Another great way to develop a goal and make your meditation a success is to determine the minimum amount of time you can easily commit to practicing every day. I like to ask students, “what is your ‘I can’t say no to number’?” when it comes to how long you can meditate. What amount of time can you commit to every day and you won’t let your mind worm it’s way out of sitting still? Is it 3 minutes, 5, 7, 15? Whatever your minimum amount of time is, commit to that. Then if you feel really into your meditation on certain days sit for a minute or two or five longer. You’ll feel super good about it when you do it this way.
On the other hand, if you over commit and say 15 minutes is your minimum (but really it is too much to ask of yourself), and you sit only for 5 minutes, you will feel like a failure. That you didn’t do enough and will soon find yourself not meditating at all. Honestly, you still sat for 5 minutes! Yay! Congratulate yourself on that win and make 5 minutes your new “I can’t say no to number.”
My last quick tip for how long to meditate is to use a timer if it will help you relax. Setting a timer gives your mind permission to unwind without having to worry about being late for whatever comes next in your day. I like to use the free app called Insight Timer. It has nice tones that are more soothing to your system than your typical phone timers.
Meditation will last longer in your life as a supportive practice when you have a healthy, positive relationship with the practice. There’s no need to be hard on yourself. Any amount of meditation is better than none. Don’t let your mind convince you that 3 minutes a day isn’t enough. Three minutes every day consistently will get you into a healthy, positive flow with your practice and it will evolve naturally from there.
Follow your heart and intuition for the most effective meditation practice.
Once you are comfortable in your space and fully connected with the breath, your meditation can move in many directions. The primary goal of meditation is to focus the mind. All you really need is a point to keep bringing the mind back to when it wanders. Let go of the notion that your mind has to be perfectly calm while meditating. Enjoy the meanderings and then bring it back to what You want it to focus on.
Here’s a few more options to get your meditation juices flowing:
- focus on the heart center or any of the chakras,
- set an intention or sankalpa for your meditation and then hold in your awareness,
- invite the mind to melt into the heart, drip by drip, thought by thought,
- chant a mantra 108 times,
- embody a quality you want to enhance like love, patience, abundance, etc.,
- feel into your emotions, learn from them and clear them,
- count until your mind wanders, bring the mind back and start counting again.
Is Guided Meditation Cheating?
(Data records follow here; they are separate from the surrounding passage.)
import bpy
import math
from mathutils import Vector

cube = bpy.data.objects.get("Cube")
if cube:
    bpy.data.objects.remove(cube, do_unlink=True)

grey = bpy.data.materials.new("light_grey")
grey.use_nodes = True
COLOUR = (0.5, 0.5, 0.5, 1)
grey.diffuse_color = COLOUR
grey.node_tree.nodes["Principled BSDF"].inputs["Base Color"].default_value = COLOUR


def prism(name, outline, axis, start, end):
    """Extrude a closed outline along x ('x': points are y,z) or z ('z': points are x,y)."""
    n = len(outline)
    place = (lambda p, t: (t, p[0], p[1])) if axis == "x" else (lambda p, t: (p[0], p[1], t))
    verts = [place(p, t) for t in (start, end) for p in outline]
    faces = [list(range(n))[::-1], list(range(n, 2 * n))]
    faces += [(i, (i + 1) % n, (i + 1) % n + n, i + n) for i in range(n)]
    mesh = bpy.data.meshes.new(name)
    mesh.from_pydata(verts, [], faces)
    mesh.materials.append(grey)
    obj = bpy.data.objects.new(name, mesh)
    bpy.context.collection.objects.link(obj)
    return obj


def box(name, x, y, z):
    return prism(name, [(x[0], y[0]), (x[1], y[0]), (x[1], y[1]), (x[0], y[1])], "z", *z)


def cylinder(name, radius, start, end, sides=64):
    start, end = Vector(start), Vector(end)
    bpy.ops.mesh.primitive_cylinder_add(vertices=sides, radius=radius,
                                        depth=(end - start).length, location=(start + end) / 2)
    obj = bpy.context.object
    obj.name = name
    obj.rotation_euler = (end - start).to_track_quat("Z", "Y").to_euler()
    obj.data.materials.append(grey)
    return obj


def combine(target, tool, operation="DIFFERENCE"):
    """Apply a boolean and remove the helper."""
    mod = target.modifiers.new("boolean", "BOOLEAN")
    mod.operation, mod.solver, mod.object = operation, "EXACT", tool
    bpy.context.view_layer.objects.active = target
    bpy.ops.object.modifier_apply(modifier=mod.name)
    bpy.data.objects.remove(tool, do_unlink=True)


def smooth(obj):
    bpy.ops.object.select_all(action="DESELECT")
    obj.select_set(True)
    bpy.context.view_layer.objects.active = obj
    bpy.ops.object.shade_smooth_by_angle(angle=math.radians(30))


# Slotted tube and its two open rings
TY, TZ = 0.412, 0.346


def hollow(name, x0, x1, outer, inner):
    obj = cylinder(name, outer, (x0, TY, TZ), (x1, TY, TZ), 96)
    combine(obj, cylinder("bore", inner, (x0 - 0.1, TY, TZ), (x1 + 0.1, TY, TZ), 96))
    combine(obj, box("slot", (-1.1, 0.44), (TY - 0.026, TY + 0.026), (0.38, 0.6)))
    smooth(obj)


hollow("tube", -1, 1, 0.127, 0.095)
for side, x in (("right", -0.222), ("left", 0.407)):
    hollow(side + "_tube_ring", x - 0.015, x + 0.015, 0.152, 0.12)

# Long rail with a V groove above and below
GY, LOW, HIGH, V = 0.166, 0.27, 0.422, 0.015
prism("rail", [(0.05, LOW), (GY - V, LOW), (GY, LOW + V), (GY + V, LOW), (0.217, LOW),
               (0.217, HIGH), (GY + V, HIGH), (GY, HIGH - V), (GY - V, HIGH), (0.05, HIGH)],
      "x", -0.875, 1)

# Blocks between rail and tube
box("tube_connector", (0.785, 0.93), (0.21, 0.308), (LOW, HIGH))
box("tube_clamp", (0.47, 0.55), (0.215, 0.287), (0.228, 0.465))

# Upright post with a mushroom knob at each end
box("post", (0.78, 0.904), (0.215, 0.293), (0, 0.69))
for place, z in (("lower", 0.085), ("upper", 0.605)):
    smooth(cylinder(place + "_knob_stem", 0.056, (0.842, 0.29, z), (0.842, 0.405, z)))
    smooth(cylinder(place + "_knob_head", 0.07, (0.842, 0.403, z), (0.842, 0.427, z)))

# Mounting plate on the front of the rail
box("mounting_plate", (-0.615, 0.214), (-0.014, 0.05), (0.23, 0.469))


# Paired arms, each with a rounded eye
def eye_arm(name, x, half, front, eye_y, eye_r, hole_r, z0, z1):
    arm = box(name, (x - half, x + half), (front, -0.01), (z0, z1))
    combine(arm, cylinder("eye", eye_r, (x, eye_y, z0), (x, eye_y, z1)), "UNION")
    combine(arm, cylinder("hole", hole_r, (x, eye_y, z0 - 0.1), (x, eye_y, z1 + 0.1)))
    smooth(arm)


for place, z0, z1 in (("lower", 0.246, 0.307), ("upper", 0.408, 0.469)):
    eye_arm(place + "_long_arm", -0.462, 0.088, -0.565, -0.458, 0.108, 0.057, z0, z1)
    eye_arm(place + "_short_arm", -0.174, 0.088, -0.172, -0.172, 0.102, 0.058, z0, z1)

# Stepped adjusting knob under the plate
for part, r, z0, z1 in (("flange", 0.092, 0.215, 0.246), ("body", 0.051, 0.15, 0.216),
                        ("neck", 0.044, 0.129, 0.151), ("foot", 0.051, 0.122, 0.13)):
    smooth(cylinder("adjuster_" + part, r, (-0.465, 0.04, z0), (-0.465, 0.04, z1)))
I’ve been asked if using a guided meditation is cheating. Simple answer is “No.” Guided meditations can be super helpful and effective. If you resonate with a teacher that has recorded meditations, practice them. It is way better to practice a guided meditation than to not meditate at all because you find it too difficult. Use the tools available to you. One day you may just find yourself sitting quietly at home, on an airplane or somewhere in nature meditating with ease all on your own.
When it comes to your meditation, follow your heart and listen to your inner guidance. It will not fail you. If you are feeling lost, reach out to a meditation teacher for guidance. Leave a question below and I’ll be happy to respond.
Love, strength, courage, willingness are already a part of you. Enjoy using your meditation practice to bring them to the surface so you can live more fully in what this wild world of ours brings you!
So much love,
See you on the inside,